**TASK ITEM**
Produce word for word the lines of the data below running from the one that has "for lower, upper" to the one that has "base = bm.verts.new((centre.x, centre.y, .012))", inclusive, and no others.
____ SUPPLIED DATA
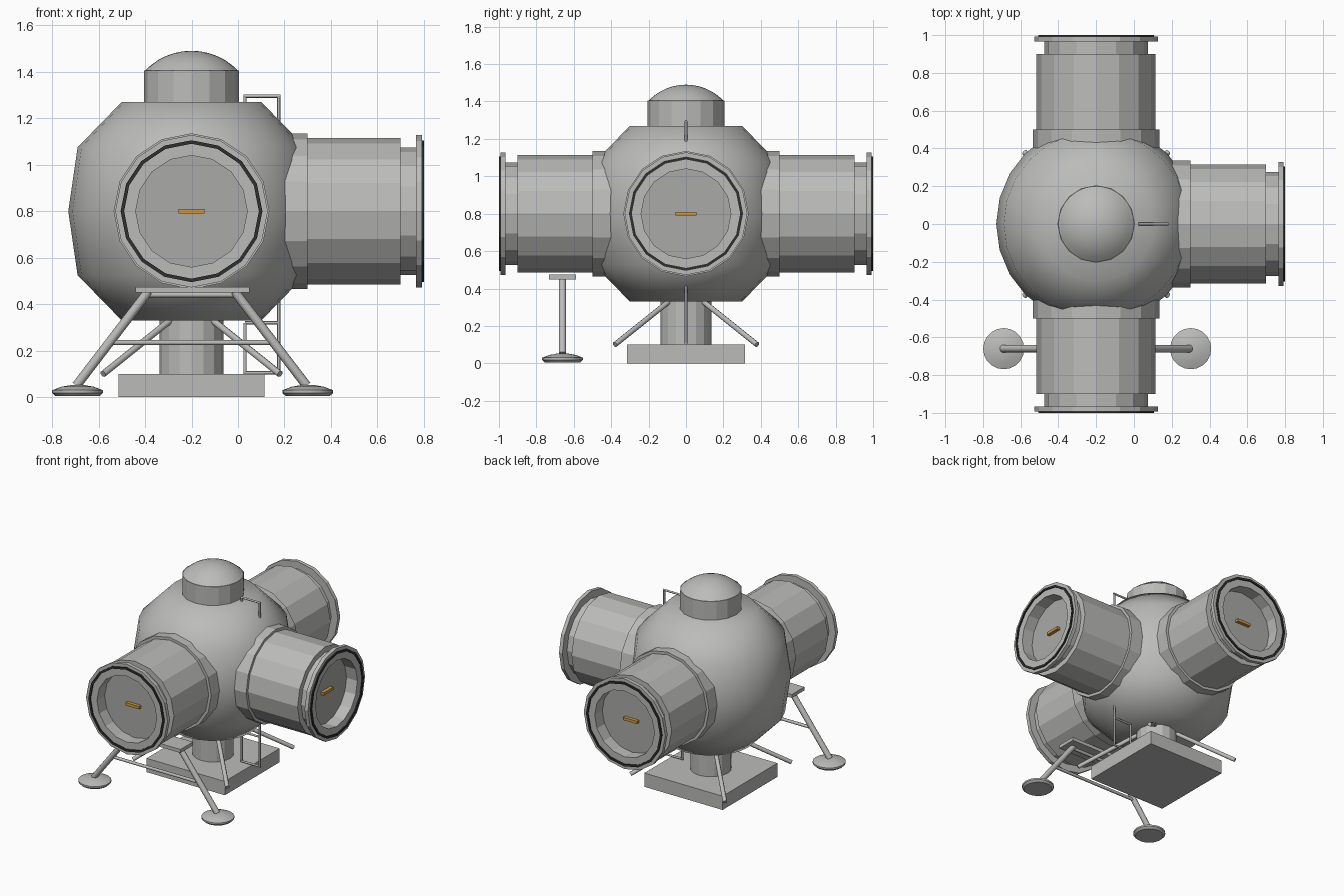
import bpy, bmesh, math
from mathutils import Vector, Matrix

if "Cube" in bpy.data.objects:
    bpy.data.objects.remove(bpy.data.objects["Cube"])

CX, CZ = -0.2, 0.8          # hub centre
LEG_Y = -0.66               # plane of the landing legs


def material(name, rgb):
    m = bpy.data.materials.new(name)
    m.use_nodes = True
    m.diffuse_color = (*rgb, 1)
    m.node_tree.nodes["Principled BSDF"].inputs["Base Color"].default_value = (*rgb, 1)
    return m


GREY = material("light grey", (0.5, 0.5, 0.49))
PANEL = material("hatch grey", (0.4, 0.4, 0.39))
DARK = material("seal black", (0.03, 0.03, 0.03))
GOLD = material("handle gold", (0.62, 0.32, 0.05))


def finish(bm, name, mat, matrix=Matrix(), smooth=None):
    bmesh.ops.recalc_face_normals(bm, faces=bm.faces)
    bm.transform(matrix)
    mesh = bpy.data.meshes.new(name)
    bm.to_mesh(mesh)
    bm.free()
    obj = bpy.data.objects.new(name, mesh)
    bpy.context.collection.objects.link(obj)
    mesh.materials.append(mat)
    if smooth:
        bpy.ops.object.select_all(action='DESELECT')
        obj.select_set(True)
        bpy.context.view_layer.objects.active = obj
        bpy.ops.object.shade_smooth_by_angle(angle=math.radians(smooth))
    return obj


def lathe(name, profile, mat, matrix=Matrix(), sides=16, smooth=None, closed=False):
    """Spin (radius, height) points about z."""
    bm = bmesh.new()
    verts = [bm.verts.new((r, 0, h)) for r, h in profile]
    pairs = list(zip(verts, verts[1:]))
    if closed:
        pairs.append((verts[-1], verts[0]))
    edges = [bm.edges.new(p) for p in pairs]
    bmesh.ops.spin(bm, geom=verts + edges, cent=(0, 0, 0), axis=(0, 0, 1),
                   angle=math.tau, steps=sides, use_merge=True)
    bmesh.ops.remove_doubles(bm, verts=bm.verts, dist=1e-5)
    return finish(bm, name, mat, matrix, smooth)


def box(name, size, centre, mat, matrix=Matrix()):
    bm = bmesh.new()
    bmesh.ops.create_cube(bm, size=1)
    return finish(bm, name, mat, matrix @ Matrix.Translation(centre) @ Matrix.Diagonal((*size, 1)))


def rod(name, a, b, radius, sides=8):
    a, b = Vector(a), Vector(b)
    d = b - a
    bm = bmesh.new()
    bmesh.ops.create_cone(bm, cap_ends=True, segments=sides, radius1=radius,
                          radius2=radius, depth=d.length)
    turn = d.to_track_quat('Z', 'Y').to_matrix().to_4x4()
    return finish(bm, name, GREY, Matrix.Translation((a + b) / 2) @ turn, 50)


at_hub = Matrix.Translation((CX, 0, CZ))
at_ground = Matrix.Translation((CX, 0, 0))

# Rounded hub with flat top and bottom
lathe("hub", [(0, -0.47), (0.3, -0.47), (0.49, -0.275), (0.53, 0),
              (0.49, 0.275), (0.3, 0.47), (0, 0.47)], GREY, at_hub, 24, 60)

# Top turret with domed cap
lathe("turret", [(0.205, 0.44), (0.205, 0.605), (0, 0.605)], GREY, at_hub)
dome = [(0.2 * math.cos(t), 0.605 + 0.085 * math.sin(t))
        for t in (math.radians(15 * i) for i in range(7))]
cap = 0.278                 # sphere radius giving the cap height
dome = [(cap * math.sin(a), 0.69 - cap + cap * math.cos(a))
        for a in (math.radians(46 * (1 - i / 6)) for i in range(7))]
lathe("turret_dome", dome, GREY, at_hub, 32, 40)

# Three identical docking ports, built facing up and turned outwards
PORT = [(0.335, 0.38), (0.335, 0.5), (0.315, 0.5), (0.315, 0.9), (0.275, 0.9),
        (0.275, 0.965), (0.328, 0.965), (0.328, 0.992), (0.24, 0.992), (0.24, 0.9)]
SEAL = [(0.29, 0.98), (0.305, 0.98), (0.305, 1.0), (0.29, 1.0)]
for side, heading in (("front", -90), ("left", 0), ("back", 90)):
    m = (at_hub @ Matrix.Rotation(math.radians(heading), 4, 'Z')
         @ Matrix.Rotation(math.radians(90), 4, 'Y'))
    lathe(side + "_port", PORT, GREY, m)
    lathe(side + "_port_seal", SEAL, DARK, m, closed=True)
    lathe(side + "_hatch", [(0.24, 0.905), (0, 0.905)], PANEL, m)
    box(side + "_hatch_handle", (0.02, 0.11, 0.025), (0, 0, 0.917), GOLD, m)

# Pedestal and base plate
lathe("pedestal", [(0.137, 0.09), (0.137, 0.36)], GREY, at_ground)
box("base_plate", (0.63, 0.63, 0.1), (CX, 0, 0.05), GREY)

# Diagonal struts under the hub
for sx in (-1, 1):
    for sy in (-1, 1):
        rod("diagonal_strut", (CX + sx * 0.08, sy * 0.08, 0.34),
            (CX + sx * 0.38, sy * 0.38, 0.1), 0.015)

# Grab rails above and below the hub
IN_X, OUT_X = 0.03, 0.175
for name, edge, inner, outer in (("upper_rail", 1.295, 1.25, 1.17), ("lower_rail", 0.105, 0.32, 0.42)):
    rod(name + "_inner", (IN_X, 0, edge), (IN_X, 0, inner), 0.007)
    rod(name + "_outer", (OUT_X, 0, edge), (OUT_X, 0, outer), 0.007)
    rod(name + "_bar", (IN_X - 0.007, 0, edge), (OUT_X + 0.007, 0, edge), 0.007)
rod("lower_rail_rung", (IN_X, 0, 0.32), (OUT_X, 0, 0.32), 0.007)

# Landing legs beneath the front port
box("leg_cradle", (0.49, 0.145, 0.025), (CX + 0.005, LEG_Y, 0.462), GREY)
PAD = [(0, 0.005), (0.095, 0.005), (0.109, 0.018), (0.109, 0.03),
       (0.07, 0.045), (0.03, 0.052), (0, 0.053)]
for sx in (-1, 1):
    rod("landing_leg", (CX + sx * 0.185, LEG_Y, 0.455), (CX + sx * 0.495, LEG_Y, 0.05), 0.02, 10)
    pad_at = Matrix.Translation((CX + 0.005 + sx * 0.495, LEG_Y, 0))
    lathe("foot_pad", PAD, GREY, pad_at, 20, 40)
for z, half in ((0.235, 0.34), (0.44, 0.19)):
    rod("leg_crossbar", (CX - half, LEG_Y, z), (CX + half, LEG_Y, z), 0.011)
________
____ SUPPLIED DATA
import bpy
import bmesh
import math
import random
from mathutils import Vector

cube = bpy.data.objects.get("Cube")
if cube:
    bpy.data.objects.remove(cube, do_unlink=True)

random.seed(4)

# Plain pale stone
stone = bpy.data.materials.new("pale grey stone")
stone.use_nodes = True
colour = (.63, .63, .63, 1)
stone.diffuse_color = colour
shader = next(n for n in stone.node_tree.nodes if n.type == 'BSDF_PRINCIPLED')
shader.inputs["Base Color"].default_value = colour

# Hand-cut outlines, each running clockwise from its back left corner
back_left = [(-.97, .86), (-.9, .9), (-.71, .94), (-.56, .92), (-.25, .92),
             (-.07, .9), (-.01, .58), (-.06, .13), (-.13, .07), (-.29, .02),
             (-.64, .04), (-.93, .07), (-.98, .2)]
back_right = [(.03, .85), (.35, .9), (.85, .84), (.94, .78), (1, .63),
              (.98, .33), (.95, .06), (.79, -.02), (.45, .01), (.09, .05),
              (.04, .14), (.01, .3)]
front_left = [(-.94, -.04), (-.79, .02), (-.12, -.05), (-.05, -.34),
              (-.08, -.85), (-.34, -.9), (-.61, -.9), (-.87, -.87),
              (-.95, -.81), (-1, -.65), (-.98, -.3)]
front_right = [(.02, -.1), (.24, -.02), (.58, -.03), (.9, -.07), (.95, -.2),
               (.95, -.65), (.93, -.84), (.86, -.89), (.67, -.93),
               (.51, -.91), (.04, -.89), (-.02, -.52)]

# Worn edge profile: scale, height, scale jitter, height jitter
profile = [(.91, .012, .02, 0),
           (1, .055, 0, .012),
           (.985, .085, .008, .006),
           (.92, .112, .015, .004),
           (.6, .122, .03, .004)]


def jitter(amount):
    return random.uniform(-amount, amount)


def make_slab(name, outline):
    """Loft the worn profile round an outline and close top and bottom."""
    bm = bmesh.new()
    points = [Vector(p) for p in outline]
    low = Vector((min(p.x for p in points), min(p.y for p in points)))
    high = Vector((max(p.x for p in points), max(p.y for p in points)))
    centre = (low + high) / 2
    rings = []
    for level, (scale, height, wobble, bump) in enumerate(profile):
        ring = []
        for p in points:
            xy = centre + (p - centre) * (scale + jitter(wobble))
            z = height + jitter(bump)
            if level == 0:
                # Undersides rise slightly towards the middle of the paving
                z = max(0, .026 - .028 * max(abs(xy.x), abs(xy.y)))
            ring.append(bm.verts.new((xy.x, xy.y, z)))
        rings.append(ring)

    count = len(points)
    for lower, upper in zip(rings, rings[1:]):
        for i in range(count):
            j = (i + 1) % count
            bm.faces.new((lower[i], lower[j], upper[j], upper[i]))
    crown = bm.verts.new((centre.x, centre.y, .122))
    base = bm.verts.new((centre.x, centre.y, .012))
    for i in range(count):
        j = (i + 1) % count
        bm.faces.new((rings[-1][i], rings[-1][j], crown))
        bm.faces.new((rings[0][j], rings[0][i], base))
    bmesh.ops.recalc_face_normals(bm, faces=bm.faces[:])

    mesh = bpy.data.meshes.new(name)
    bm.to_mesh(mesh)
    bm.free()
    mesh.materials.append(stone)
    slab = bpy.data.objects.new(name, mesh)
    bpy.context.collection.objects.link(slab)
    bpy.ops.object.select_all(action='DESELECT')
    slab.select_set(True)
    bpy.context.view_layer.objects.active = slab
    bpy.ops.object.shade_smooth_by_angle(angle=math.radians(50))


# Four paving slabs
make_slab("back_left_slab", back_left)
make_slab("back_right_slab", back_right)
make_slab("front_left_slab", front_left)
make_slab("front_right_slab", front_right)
________
____ SUPPLIED DATA
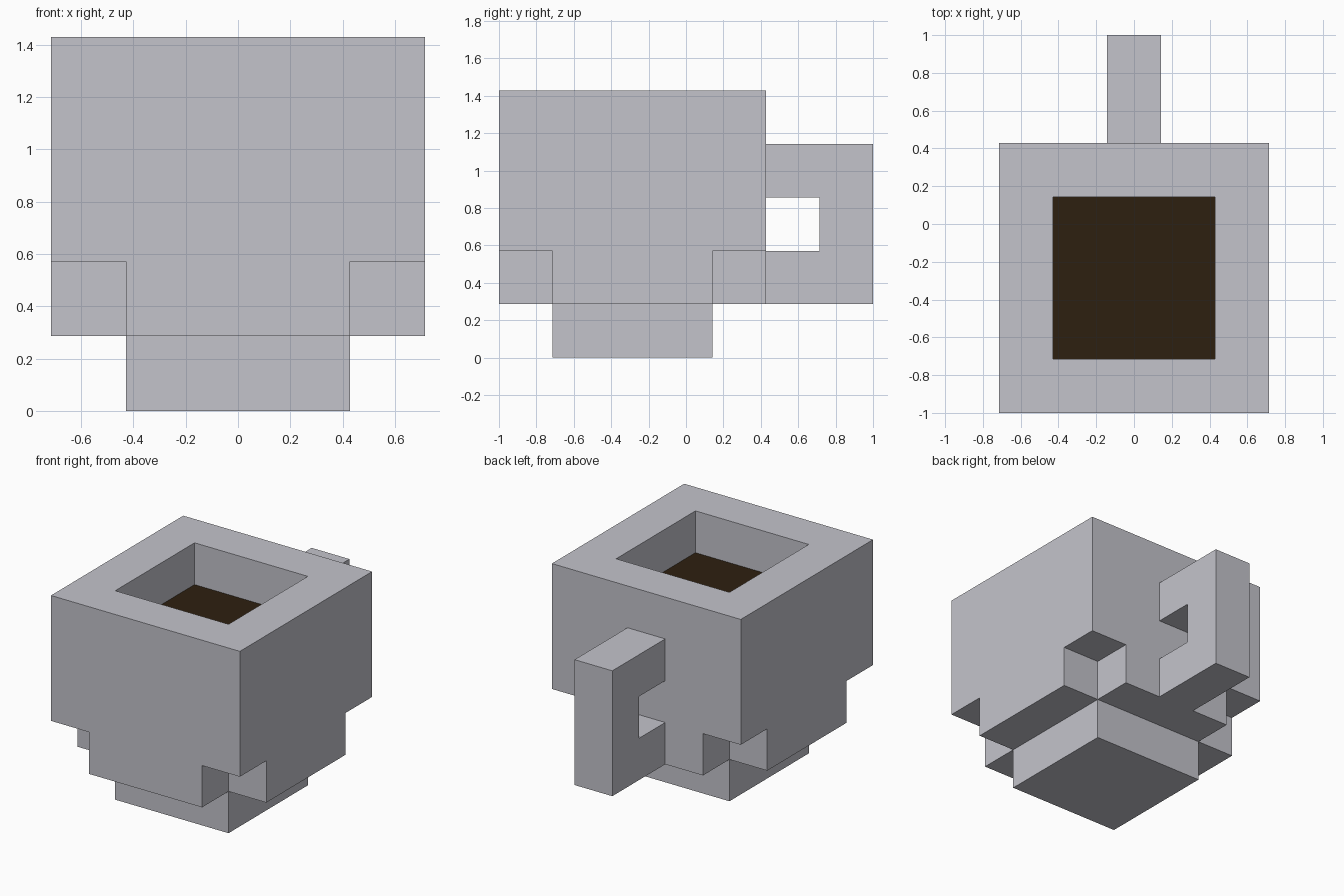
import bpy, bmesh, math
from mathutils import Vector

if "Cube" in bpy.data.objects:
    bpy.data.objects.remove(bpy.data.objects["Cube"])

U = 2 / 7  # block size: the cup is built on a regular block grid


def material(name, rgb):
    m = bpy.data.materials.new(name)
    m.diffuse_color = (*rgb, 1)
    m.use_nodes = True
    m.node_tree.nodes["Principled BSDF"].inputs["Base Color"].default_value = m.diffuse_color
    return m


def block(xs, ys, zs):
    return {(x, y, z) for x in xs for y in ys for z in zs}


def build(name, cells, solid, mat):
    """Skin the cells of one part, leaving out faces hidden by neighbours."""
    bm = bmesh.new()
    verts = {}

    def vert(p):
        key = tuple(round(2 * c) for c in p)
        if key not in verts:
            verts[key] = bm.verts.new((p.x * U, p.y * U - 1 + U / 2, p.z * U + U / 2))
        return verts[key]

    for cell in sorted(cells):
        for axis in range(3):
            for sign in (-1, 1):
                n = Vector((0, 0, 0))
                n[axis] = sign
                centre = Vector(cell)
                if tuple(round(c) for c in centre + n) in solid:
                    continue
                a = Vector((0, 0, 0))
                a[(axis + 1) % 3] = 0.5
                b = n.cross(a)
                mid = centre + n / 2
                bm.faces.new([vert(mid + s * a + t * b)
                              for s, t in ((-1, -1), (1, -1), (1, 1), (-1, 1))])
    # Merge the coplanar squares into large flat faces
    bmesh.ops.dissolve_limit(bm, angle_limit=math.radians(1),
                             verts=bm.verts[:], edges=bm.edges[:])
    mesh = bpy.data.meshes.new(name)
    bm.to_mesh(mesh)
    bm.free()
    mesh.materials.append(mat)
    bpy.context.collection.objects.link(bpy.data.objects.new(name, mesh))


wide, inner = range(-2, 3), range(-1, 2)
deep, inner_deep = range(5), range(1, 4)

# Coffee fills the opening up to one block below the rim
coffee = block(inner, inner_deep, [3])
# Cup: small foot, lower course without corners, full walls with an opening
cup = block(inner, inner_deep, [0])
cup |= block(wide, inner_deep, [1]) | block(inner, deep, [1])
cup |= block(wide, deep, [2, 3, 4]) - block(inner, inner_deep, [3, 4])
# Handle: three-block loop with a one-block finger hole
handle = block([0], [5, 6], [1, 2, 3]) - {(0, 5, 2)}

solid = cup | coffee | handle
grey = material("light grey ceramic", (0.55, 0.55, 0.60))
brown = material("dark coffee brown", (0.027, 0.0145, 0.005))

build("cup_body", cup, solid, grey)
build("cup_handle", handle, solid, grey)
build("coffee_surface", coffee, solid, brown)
________
**RESULT OF THIS TASK**
    for lower, upper in zip(rings, rings[1:]):
        for i in range(count):
            j = (i + 1) % count
            bm.faces.new((lower[i], lower[j], upper[j], upper[i]))
    crown = bm.verts.new((centre.x, centre.y, .122))
    base = bm.verts.new((centre.x, centre.y, .012))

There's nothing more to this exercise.